(ASSIGNED TASK):
Please set down every entry from the listing below, word for word.

(DATA FOR ANALYSIS):
* * *

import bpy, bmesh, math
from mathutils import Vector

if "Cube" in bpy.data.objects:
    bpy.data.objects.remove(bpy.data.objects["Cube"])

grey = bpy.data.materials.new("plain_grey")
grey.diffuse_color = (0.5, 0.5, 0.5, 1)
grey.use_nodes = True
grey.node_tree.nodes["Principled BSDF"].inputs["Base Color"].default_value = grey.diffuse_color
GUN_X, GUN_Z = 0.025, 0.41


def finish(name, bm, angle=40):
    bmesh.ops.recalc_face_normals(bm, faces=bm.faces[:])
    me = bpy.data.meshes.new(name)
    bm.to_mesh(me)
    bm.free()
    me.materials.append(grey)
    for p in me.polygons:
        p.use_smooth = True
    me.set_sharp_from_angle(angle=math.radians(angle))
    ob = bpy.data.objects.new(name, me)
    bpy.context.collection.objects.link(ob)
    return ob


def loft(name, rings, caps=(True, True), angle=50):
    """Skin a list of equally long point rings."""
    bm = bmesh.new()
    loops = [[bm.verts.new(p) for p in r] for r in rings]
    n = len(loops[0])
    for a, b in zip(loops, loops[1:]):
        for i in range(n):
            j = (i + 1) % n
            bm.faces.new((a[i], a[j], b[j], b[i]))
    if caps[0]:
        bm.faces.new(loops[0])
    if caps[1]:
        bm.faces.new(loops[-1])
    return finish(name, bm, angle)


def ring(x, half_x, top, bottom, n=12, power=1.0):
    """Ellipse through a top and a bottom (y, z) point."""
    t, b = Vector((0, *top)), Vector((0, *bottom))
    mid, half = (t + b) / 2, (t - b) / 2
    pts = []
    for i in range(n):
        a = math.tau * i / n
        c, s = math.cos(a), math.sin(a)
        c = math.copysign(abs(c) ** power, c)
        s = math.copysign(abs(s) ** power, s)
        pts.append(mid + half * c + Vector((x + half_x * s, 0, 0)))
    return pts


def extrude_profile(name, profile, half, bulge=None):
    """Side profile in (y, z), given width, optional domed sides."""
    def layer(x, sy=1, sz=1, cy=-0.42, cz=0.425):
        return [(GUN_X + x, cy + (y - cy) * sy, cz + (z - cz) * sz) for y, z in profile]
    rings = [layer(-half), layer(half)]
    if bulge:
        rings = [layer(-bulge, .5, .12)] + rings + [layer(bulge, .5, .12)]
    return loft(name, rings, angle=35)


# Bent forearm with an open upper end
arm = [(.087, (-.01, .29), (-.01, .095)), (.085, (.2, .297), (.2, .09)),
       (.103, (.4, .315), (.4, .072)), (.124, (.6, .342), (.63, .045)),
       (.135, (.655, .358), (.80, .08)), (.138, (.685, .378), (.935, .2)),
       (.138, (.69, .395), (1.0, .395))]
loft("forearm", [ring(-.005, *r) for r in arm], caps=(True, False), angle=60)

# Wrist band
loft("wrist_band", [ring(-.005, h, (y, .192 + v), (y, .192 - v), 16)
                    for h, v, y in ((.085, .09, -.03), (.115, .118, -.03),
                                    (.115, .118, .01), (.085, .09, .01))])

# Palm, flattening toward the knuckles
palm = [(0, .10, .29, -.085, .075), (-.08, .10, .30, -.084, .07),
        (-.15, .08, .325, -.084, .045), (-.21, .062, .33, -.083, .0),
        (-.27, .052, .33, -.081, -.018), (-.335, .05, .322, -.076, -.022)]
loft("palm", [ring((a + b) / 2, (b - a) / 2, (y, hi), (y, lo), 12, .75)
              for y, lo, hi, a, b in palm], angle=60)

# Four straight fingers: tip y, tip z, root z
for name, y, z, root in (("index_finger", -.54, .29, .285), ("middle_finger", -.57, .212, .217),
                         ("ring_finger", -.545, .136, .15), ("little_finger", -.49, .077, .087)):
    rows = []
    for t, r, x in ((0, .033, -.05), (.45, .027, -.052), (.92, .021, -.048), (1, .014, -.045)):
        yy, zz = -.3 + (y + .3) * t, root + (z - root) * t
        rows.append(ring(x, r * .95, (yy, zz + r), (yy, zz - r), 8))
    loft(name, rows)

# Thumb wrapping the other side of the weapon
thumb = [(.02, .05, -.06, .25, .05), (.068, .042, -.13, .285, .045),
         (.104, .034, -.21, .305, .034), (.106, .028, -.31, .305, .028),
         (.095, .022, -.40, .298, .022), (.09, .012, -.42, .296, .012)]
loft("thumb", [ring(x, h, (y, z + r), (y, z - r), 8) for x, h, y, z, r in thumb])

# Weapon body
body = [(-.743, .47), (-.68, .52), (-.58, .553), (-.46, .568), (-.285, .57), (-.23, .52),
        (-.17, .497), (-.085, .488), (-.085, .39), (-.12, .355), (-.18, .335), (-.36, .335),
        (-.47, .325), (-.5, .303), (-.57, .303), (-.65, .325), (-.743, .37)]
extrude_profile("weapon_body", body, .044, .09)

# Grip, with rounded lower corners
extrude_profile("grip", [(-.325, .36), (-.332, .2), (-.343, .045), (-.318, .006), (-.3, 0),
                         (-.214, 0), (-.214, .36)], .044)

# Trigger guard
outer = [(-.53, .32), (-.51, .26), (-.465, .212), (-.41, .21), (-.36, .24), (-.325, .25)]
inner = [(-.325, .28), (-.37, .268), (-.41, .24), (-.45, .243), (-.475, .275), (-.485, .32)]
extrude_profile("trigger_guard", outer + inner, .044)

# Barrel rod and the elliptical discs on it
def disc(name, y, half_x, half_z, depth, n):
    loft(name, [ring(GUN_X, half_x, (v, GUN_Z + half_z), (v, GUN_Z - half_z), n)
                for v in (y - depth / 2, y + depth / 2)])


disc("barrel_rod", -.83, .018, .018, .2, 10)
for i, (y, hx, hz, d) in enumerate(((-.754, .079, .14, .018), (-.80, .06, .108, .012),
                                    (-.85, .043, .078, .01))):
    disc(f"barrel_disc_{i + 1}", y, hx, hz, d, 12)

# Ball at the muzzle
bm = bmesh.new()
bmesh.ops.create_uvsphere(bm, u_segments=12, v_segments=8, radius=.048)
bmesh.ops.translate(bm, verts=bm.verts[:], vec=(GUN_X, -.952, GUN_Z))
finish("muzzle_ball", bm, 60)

* * *

(RESULT):
import bpy, bmesh, math
from mathutils import Vector

if "Cube" in bpy.data.objects:
    bpy.data.objects.remove(bpy.data.objects["Cube"])

grey = bpy.data.materials.new("plain_grey")
grey.diffuse_color = (0.5, 0.5, 0.5, 1)
grey.use_nodes = True
grey.node_tree.nodes["Principled BSDF"].inputs["Base Color"].default_value = grey.diffuse_color
GUN_X, GUN_Z = 0.025, 0.41


def finish(name, bm, angle=40):
    bmesh.ops.recalc_face_normals(bm, faces=bm.faces[:])
    me = bpy.data.meshes.new(name)
    bm.to_mesh(me)
    bm.free()
    me.materials.append(grey)
    for p in me.polygons:
        p.use_smooth = True
    me.set_sharp_from_angle(angle=math.radians(angle))
    ob = bpy.data.objects.new(name, me)
    bpy.context.collection.objects.link(ob)
    return ob


def loft(name, rings, caps=(True, True), angle=50):
    """Skin a list of equally long point rings."""
    bm = bmesh.new()
    loops = [[bm.verts.new(p) for p in r] for r in rings]
    n = len(loops[0])
    for a, b in zip(loops, loops[1:]):
        for i in range(n):
            j = (i + 1) % n
            bm.faces.new((a[i], a[j], b[j], b[i]))
    if caps[0]:
        bm.faces.new(loops[0])
    if caps[1]:
        bm.faces.new(loops[-1])
    return finish(name, bm, angle)


def ring(x, half_x, top, bottom, n=12, power=1.0):
    """Ellipse through a top and a bottom (y, z) point."""
    t, b = Vector((0, *top)), Vector((0, *bottom))
    mid, half = (t + b) / 2, (t - b) / 2
    pts = []
    for i in range(n):
        a = math.tau * i / n
        c, s = math.cos(a), math.sin(a)
        c = math.copysign(abs(c) ** power, c)
        s = math.copysign(abs(s) ** power, s)
        pts.append(mid + half * c + Vector((x + half_x * s, 0, 0)))
    return pts


def extrude_profile(name, profile, half, bulge=None):
    """Side profile in (y, z), given width, optional domed sides."""
    def layer(x, sy=1, sz=1, cy=-0.42, cz=0.425):
        return [(GUN_X + x, cy + (y - cy) * sy, cz + (z - cz) * sz) for y, z in profile]
    rings = [layer(-half), layer(half)]
    if bulge:
        rings = [layer(-bulge, .5, .12)] + rings + [layer(bulge, .5, .12)]
    return loft(name, rings, angle=35)


# Bent forearm with an open upper end
arm = [(.087, (-.01, .29), (-.01, .095)), (.085, (.2, .297), (.2, .09)),
       (.103, (.4, .315), (.4, .072)), (.124, (.6, .342), (.63, .045)),
       (.135, (.655, .358), (.80, .08)), (.138, (.685, .378), (.935, .2)),
       (.138, (.69, .395), (1.0, .395))]
loft("forearm", [ring(-.005, *r) for r in arm], caps=(True, False), angle=60)

# Wrist band
loft("wrist_band", [ring(-.005, h, (y, .192 + v), (y, .192 - v), 16)
                    for h, v, y in ((.085, .09, -.03), (.115, .118, -.03),
                                    (.115, .118, .01), (.085, .09, .01))])

# Palm, flattening toward the knuckles
palm = [(0, .10, .29, -.085, .075), (-.08, .10, .30, -.084, .07),
        (-.15, .08, .325, -.084, .045), (-.21, .062, .33, -.083, .0),
        (-.27, .052, .33, -.081, -.018), (-.335, .05, .322, -.076, -.022)]
loft("palm", [ring((a + b) / 2, (b - a) / 2, (y, hi), (y, lo), 12, .75)
              for y, lo, hi, a, b in palm], angle=60)

# Four straight fingers: tip y, tip z, root z
for name, y, z, root in (("index_finger", -.54, .29, .285), ("middle_finger", -.57, .212, .217),
                         ("ring_finger", -.545, .136, .15), ("little_finger", -.49, .077, .087)):
    rows = []
    for t, r, x in ((0, .033, -.05), (.45, .027, -.052), (.92, .021, -.048), (1, .014, -.045)):
        yy, zz = -.3 + (y + .3) * t, root + (z - root) * t
        rows.append(ring(x, r * .95, (yy, zz + r), (yy, zz - r), 8))
    loft(name, rows)

# Thumb wrapping the other side of the weapon
thumb = [(.02, .05, -.06, .25, .05), (.068, .042, -.13, .285, .045),
         (.104, .034, -.21, .305, .034), (.106, .028, -.31, .305, .028),
         (.095, .022, -.40, .298, .022), (.09, .012, -.42, .296, .012)]
loft("thumb", [ring(x, h, (y, z + r), (y, z - r), 8) for x, h, y, z, r in thumb])

# Weapon body
body = [(-.743, .47), (-.68, .52), (-.58, .553), (-.46, .568), (-.285, .57), (-.23, .52),
        (-.17, .497), (-.085, .488), (-.085, .39), (-.12, .355), (-.18, .335), (-.36, .335),
        (-.47, .325), (-.5, .303), (-.57, .303), (-.65, .325), (-.743, .37)]
extrude_profile("weapon_body", body, .044, .09)

# Grip, with rounded lower corners
extrude_profile("grip", [(-.325, .36), (-.332, .2), (-.343, .045), (-.318, .006), (-.3, 0),
                         (-.214, 0), (-.214, .36)], .044)

# Trigger guard
outer = [(-.53, .32), (-.51, .26), (-.465, .212), (-.41, .21), (-.36, .24), (-.325, .25)]
inner = [(-.325, .28), (-.37, .268), (-.41, .24), (-.45, .243), (-.475, .275), (-.485, .32)]
extrude_profile("trigger_guard", outer + inner, .044)

# Barrel rod and the elliptical discs on it
def disc(name, y, half_x, half_z, depth, n):
    loft(name, [ring(GUN_X, half_x, (v, GUN_Z + half_z), (v, GUN_Z - half_z), n)
                for v in (y - depth / 2, y + depth / 2)])


disc("barrel_rod", -.83, .018, .018, .2, 10)
for i, (y, hx, hz, d) in enumerate(((-.754, .079, .14, .018), (-.80, .06, .108, .012),
                                    (-.85, .043, .078, .01))):
    disc(f"barrel_disc_{i + 1}", y, hx, hz, d, 12)

# Ball at the muzzle
bm = bmesh.new()
bmesh.ops.create_uvsphere(bm, u_segments=12, v_segments=8, radius=.048)
bmesh.ops.translate(bm, verts=bm.verts[:], vec=(GUN_X, -.952, GUN_Z))
finish("muzzle_ball", bm, 60)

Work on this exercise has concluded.